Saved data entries
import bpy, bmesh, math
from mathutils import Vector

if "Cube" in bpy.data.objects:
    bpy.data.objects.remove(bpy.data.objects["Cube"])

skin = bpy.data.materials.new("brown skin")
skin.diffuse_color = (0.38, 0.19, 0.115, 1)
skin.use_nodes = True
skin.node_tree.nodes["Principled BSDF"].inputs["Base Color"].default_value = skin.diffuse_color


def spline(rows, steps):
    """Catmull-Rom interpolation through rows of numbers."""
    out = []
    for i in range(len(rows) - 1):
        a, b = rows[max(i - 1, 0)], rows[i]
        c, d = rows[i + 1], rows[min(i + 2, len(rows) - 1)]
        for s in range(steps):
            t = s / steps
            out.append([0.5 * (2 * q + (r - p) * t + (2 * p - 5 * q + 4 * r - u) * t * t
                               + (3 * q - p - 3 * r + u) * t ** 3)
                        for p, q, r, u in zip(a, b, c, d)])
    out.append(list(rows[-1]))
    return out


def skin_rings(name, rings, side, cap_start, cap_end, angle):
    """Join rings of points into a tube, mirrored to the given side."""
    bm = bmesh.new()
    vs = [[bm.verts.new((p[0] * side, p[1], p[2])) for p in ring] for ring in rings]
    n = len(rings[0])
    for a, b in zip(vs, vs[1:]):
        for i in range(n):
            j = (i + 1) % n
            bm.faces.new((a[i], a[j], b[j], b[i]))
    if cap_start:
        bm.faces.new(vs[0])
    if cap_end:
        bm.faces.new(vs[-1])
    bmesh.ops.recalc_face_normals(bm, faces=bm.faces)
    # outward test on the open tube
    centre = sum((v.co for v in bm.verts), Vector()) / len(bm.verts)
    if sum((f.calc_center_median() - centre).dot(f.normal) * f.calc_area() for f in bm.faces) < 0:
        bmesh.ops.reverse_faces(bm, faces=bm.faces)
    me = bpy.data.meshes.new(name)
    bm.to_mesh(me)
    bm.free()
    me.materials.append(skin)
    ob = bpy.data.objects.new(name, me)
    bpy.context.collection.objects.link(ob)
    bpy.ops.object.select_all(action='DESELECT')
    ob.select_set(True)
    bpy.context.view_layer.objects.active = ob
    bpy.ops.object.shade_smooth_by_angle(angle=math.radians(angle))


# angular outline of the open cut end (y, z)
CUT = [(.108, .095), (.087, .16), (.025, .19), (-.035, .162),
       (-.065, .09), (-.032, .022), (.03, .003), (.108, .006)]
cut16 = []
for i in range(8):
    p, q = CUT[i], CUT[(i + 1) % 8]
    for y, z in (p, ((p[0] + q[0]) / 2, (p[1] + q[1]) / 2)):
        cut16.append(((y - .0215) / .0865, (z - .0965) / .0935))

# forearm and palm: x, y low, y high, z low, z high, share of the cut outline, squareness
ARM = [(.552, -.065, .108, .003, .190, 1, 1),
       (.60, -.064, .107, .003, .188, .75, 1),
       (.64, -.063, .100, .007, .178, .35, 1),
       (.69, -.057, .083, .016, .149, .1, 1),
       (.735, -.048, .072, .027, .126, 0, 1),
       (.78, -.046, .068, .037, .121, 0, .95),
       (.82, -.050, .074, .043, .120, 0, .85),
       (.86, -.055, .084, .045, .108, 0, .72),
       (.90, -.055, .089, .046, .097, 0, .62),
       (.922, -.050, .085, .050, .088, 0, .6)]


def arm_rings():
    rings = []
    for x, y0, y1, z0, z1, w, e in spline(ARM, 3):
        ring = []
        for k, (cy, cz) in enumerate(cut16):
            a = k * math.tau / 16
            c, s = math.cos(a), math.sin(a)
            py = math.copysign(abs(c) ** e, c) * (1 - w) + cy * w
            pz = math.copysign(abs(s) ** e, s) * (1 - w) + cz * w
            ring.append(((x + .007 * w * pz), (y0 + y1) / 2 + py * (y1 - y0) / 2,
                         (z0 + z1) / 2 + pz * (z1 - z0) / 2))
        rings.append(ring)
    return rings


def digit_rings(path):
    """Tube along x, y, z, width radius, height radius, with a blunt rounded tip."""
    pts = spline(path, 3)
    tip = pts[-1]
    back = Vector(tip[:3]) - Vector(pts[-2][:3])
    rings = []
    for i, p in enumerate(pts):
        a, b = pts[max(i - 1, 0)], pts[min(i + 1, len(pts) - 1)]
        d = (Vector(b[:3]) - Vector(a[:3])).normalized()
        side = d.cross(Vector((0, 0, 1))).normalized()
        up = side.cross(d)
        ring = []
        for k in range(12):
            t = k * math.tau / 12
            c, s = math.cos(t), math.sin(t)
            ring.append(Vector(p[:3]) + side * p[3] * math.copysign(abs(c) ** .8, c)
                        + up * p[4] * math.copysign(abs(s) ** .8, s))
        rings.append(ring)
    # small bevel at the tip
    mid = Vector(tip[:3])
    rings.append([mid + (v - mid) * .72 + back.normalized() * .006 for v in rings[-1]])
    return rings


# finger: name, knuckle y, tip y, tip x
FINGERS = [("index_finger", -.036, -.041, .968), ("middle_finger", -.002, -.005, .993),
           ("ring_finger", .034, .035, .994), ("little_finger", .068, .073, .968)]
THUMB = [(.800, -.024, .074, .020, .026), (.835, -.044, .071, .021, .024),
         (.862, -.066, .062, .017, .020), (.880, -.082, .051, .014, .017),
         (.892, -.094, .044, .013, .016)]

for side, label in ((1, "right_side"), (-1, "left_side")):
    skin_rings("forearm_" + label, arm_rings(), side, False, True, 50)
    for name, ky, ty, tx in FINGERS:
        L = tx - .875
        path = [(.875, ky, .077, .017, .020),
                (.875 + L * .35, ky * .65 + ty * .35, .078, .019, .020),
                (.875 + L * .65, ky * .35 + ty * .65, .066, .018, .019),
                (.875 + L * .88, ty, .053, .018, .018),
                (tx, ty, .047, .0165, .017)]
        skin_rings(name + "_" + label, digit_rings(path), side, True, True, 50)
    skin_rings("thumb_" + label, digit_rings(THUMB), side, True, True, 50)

Exercise directions
Reproduce the entries above in full, precisely as written.

Solution below
import bpy, bmesh, math
from mathutils import Vector

if "Cube" in bpy.data.objects:
    bpy.data.objects.remove(bpy.data.objects["Cube"])

skin = bpy.data.materials.new("brown skin")
skin.diffuse_color = (0.38, 0.19, 0.115, 1)
skin.use_nodes = True
skin.node_tree.nodes["Principled BSDF"].inputs["Base Color"].default_value = skin.diffuse_color


def spline(rows, steps):
    """Catmull-Rom interpolation through rows of numbers."""
    out = []
    for i in range(len(rows) - 1):
        a, b = rows[max(i - 1, 0)], rows[i]
        c, d = rows[i + 1], rows[min(i + 2, len(rows) - 1)]
        for s in range(steps):
            t = s / steps
            out.append([0.5 * (2 * q + (r - p) * t + (2 * p - 5 * q + 4 * r - u) * t * t
                               + (3 * q - p - 3 * r + u) * t ** 3)
                        for p, q, r, u in zip(a, b, c, d)])
    out.append(list(rows[-1]))
    return out


def skin_rings(name, rings, side, cap_start, cap_end, angle):
    """Join rings of points into a tube, mirrored to the given side."""
    bm = bmesh.new()
    vs = [[bm.verts.new((p[0] * side, p[1], p[2])) for p in ring] for ring in rings]
    n = len(rings[0])
    for a, b in zip(vs, vs[1:]):
        for i in range(n):
            j = (i + 1) % n
            bm.faces.new((a[i], a[j], b[j], b[i]))
    if cap_start:
        bm.faces.new(vs[0])
    if cap_end:
        bm.faces.new(vs[-1])
    bmesh.ops.recalc_face_normals(bm, faces=bm.faces)
    # outward test on the open tube
    centre = sum((v.co for v in bm.verts), Vector()) / len(bm.verts)
    if sum((f.calc_center_median() - centre).dot(f.normal) * f.calc_area() for f in bm.faces) < 0:
        bmesh.ops.reverse_faces(bm, faces=bm.faces)
    me = bpy.data.meshes.new(name)
    bm.to_mesh(me)
    bm.free()
    me.materials.append(skin)
    ob = bpy.data.objects.new(name, me)
    bpy.context.collection.objects.link(ob)
    bpy.ops.object.select_all(action='DESELECT')
    ob.select_set(True)
    bpy.context.view_layer.objects.active = ob
    bpy.ops.object.shade_smooth_by_angle(angle=math.radians(angle))


# angular outline of the open cut end (y, z)
CUT = [(.108, .095), (.087, .16), (.025, .19), (-.035, .162),
       (-.065, .09), (-.032, .022), (.03, .003), (.108, .006)]
cut16 = []
for i in range(8):
    p, q = CUT[i], CUT[(i + 1) % 8]
    for y, z in (p, ((p[0] + q[0]) / 2, (p[1] + q[1]) / 2)):
        cut16.append(((y - .0215) / .0865, (z - .0965) / .0935))

# forearm and palm: x, y low, y high, z low, z high, share of the cut outline, squareness
ARM = [(.552, -.065, .108, .003, .190, 1, 1),
       (.60, -.064, .107, .003, .188, .75, 1),
       (.64, -.063, .100, .007, .178, .35, 1),
       (.69, -.057, .083, .016, .149, .1, 1),
       (.735, -.048, .072, .027, .126, 0, 1),
       (.78, -.046, .068, .037, .121, 0, .95),
       (.82, -.050, .074, .043, .120, 0, .85),
       (.86, -.055, .084, .045, .108, 0, .72),
       (.90, -.055, .089, .046, .097, 0, .62),
       (.922, -.050, .085, .050, .088, 0, .6)]


def arm_rings():
    rings = []
    for x, y0, y1, z0, z1, w, e in spline(ARM, 3):
        ring = []
        for k, (cy, cz) in enumerate(cut16):
            a = k * math.tau / 16
            c, s = math.cos(a), math.sin(a)
            py = math.copysign(abs(c) ** e, c) * (1 - w) + cy * w
            pz = math.copysign(abs(s) ** e, s) * (1 - w) + cz * w
            ring.append(((x + .007 * w * pz), (y0 + y1) / 2 + py * (y1 - y0) / 2,
                         (z0 + z1) / 2 + pz * (z1 - z0) / 2))
        rings.append(ring)
    return rings


def digit_rings(path):
    """Tube along x, y, z, width radius, height radius, with a blunt rounded tip."""
    pts = spline(path, 3)
    tip = pts[-1]
    back = Vector(tip[:3]) - Vector(pts[-2][:3])
    rings = []
    for i, p in enumerate(pts):
        a, b = pts[max(i - 1, 0)], pts[min(i + 1, len(pts) - 1)]
        d = (Vector(b[:3]) - Vector(a[:3])).normalized()
        side = d.cross(Vector((0, 0, 1))).normalized()
        up = side.cross(d)
        ring = []
        for k in range(12):
            t = k * math.tau / 12
            c, s = math.cos(t), math.sin(t)
            ring.append(Vector(p[:3]) + side * p[3] * math.copysign(abs(c) ** .8, c)
                        + up * p[4] * math.copysign(abs(s) ** .8, s))
        rings.append(ring)
    # small bevel at the tip
    mid = Vector(tip[:3])
    rings.append([mid + (v - mid) * .72 + back.normalized() * .006 for v in rings[-1]])
    return rings


# finger: name, knuckle y, tip y, tip x
FINGERS = [("index_finger", -.036, -.041, .968), ("middle_finger", -.002, -.005, .993),
           ("ring_finger", .034, .035, .994), ("little_finger", .068, .073, .968)]
THUMB = [(.800, -.024, .074, .020, .026), (.835, -.044, .071, .021, .024),
         (.862, -.066, .062, .017, .020), (.880, -.082, .051, .014, .017),
         (.892, -.094, .044, .013, .016)]

for side, label in ((1, "right_side"), (-1, "left_side")):
    skin_rings("forearm_" + label, arm_rings(), side, False, True, 50)
    for name, ky, ty, tx in FINGERS:
        L = tx - .875
        path = [(.875, ky, .077, .017, .020),
                (.875 + L * .35, ky * .65 + ty * .35, .078, .019, .020),
                (.875 + L * .65, ky * .35 + ty * .65, .066, .018, .019),
                (.875 + L * .88, ty, .053, .018, .018),
                (tx, ty, .047, .0165, .017)]
        skin_rings(name + "_" + label, digit_rings(path), side, True, True, 50)
    skin_rings("thumb_" + label, digit_rings(THUMB), side, True, True, 50)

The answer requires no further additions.